Photo: Facebook/Ivanna Cázares
News and Entertainment

Mexico Crowns Miss Trans Beauty and This is the Kind of Visibility We Need

On Monday, 21 transgender beauty queens from various Mexican states participated in a three-part beauty competition held in Mexico City, to increase transgender visibility in a country known for its violence against the trans community.

Ivanna Cázares, from the state of Colima, took home the crown as Miss Trans Beauty Mexico 2019 with second place going to Miss Baja California and Miss Mexico City placing in third. In its second year, the annual pageant was created in an effort to promote acceptance of trans people in Mexico. According to local LGBTQ+ rights group Letra S, Mexico is one of the world’s most dangerous countries for the trans community with 261 trans women killed from 2013 to 2018, Mexico News Daily reports.

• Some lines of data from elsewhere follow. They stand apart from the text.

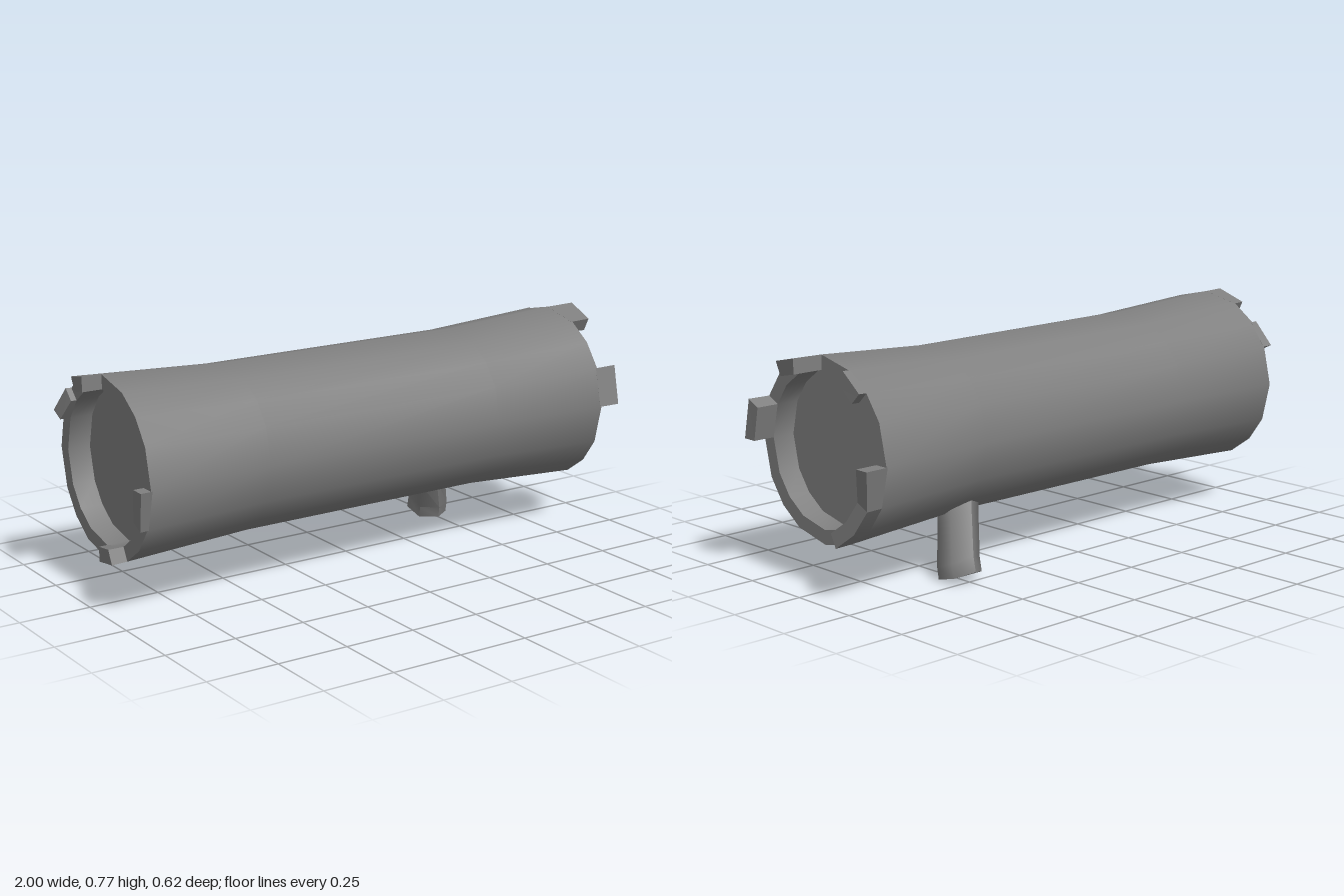
import * as THREE from 'three';
import { toCreasedNormals } from 'three/addons/utils/BufferGeometryUtils.js';

const AXIS_Y = 0.46, R_OUT = 0.309, R_IN = 0.26;
const RIGHT_END = 0.89, LEFT_END = -0.93, RECESS = 0.08;

// Slightly uneven sixteen-sided section: one quarter, repeated round the trunk (degrees from the top)
const ANGLES = [];
for (let q = 0; q < 4; q++) for (const a of [0, 26, 45, 64]) ANGLES.push(q * 90 + a);

function polar(x, r, deg) {
  const a = THREE.MathUtils.degToRad(deg);
  return new THREE.Vector3(x, AXIS_Y + r * Math.cos(a), r * Math.sin(a));
}

// Skin a list of closed cross-sections, optionally capping both ends
function loft(rows, capped = false, crease = 0.6) {
  const n = rows[0].length, pos = [], idx = [];
  rows.forEach(row => row.forEach(p => pos.push(p.x, p.y, p.z)));
  for (let i = 0; i < rows.length - 1; i++) {
    for (let j = 0; j < n; j++) {
      const a = i * n + j, b = i * n + (j + 1) % n;
      idx.push(a, b, a + n, b, b + n, a + n);
    }
  }
  if (capped) {
    const e = (rows.length - 1) * n;
    for (let j = 1; j < n - 1; j++) idx.push(0, j + 1, j, e, e + j, e + j + 1);
  }
  const g = new THREE.BufferGeometry();
  g.setAttribute('position', new THREE.Float32BufferAttribute(pos, 3));
  g.setIndex(idx);
  return toCreasedNormals(g, crease);
}

const ring = ([x, r]) => ANGLES.map(a => polar(x, r, a));

// Splinter standing on the rim between two angles, its tip running from x0 to x1
function splinter(end, from, to, x0, x1) {
  const inner = ANGLES.flatMap(a => [a, a - 360]).filter(a => a > from && a < to).sort((a, b) => a - b);
  const rows = [from, ...inner, to].map(a => {
    const tip = THREE.MathUtils.mapLinear(a, from, to, x0, x1);
    const base = end - Math.sign(end) * 0.005;
    const loop = [polar(tip, 0.311, a), polar(base, R_OUT, a), polar(base, R_IN, a), polar(tip, R_IN, a)];
    return end > 0 ? loop : loop.reverse();
  });
  return loft(rows, true);
}

export function createModel() {
  const model = new THREE.Group();
  model.name = 'log';
  const wood = new THREE.MeshStandardMaterial({ color: 0x808080 });
  const add = (name, geometry) => {
    const mesh = new THREE.Mesh(geometry, wood);
    mesh.name = name;
    model.add(mesh);
  };

  // Waisted trunk
  add('bark', loft([[LEFT_END, R_OUT], [-0.48, 0.286], [0.45, 0.284], [RIGHT_END, R_OUT]].map(ring)));

  // Rims and the sunken wood faces inside them
  const leftFace = LEFT_END + RECESS, rightFace = RIGHT_END - RECESS;
  add('leftRim', loft([[leftFace, R_IN], [LEFT_END, R_IN], [LEFT_END, R_OUT]].map(ring)));
  add('rightRim', loft([[RIGHT_END, R_OUT], [RIGHT_END, R_IN], [rightFace, R_IN]].map(ring)));
  add('woodFaces', loft([[leftFace, R_IN], [rightFace, R_IN]].map(ring), true));

  // Broken bark splinters: from angle, to angle, tip x at each
  [[0, 26, 1, 0.965], [64, 90, 0.97, 0.967], [-45, -26, 0.92, 0.915],
    [-154, -116, 0.957, 0.945], [-116, -90, 0.945, 0.97]]
    .forEach(s => add('rightSplinter', splinter(RIGHT_END, ...s)));
  [[-26, 0, -0.97, -1], [90, 116, -0.967, -0.955], [154, 180, -0.985, -0.96], [-64, -45, -0.967, -0.95]]
    .forEach(s => add('leftSplinter', splinter(LEFT_END, ...s)));

  // Bent six-sided branch stub below: centre, then the tilted half-depth in y and z, from tip to root
  const stub = [
    [0.5, 0.02, -0.206, 0.02, -0.075],
    [0.497, 0.065, -0.194, 0.026, -0.073],
    [0.445, 0.19, -0.135, 0.03, -0.067],
    [0.41, 0.27, -0.097, 0.03, -0.067],
  ].map(([x, y, z, vy, vz]) => Array.from({ length: 6 }, (_, i) => {
    const a = (i + 0.5) * Math.PI / 3, s = Math.sin(a);
    // The tilt grows towards the back, rounding the foot
    return new THREE.Vector3(x + 0.07 * Math.cos(a), y + vy * (s + 0.5 * (s * s - 1)), z + vz * s);
  }));
  add('branchStub', loft(stub, true, 1.07));

  return model;
}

Miss Colima, 27, wore an indigenous-themed costume with leopard print and feathers, while Miss Baja California’s costume featured grapes, a nod to her state’s wine vineyards. The first Miss Trans Beauty, Brenda Contreras was also in attendance.

The violence against the LGBTQ+ community has increased in the country since gay marriage became legal in Mexico City in 2010 (however, not all states in Mexico have legalized gay marriage). According to a report from the Cornell Law School LGBT Clinic and the Transgender Law Center released in May 2016, there are “no federal laws that explicitly protect transgender individuals from discrimination on the basis of their gender identity.”


Even in Juchitán de Zaragoza — a rural town in Oaxaca — where trans people, known as “muxe” are praised, their lifestyle is still not widely accepted nor formally recognized. “This new generation has muxes who are doctors, engineers, and lawyers – people who are fulfilled and successful, and who can dress and wear women’s clothing. In today’s world you can do it all — be dressed, wear heels and still have a career,” Amerika Pineda tells Narratively.

The Cornell Law School report also states that in 2002, the city of Tecate prohibited “men dressed as women in public spaces” which was marked as “infractions against morality.” As a result, there was a dramatic increase in police harassment towards local trans women.
“Transgender women in Mexico face brutal violence not only from private citizens but also from state officials. Police officers and the military subject transgender women to arrest, extortion, and physical abuse. Many transgender women have been victims of police violence or know someone who has been a victim,” the report cites. The newly crowned Miss Trans Beauty, Ivanna Cázares, believes acceptance was the most difficult part of her transition though she’s always been supported by her family. “We want to bring a message to society of respect for the trans girls of Mexico,” Cázares told The Associated Press.
Here’s to more trans visibility and acceptance in Mexico – as well as other parts of the world. We can’t wait to see what Cázares has in store as Miss Trans Beauty.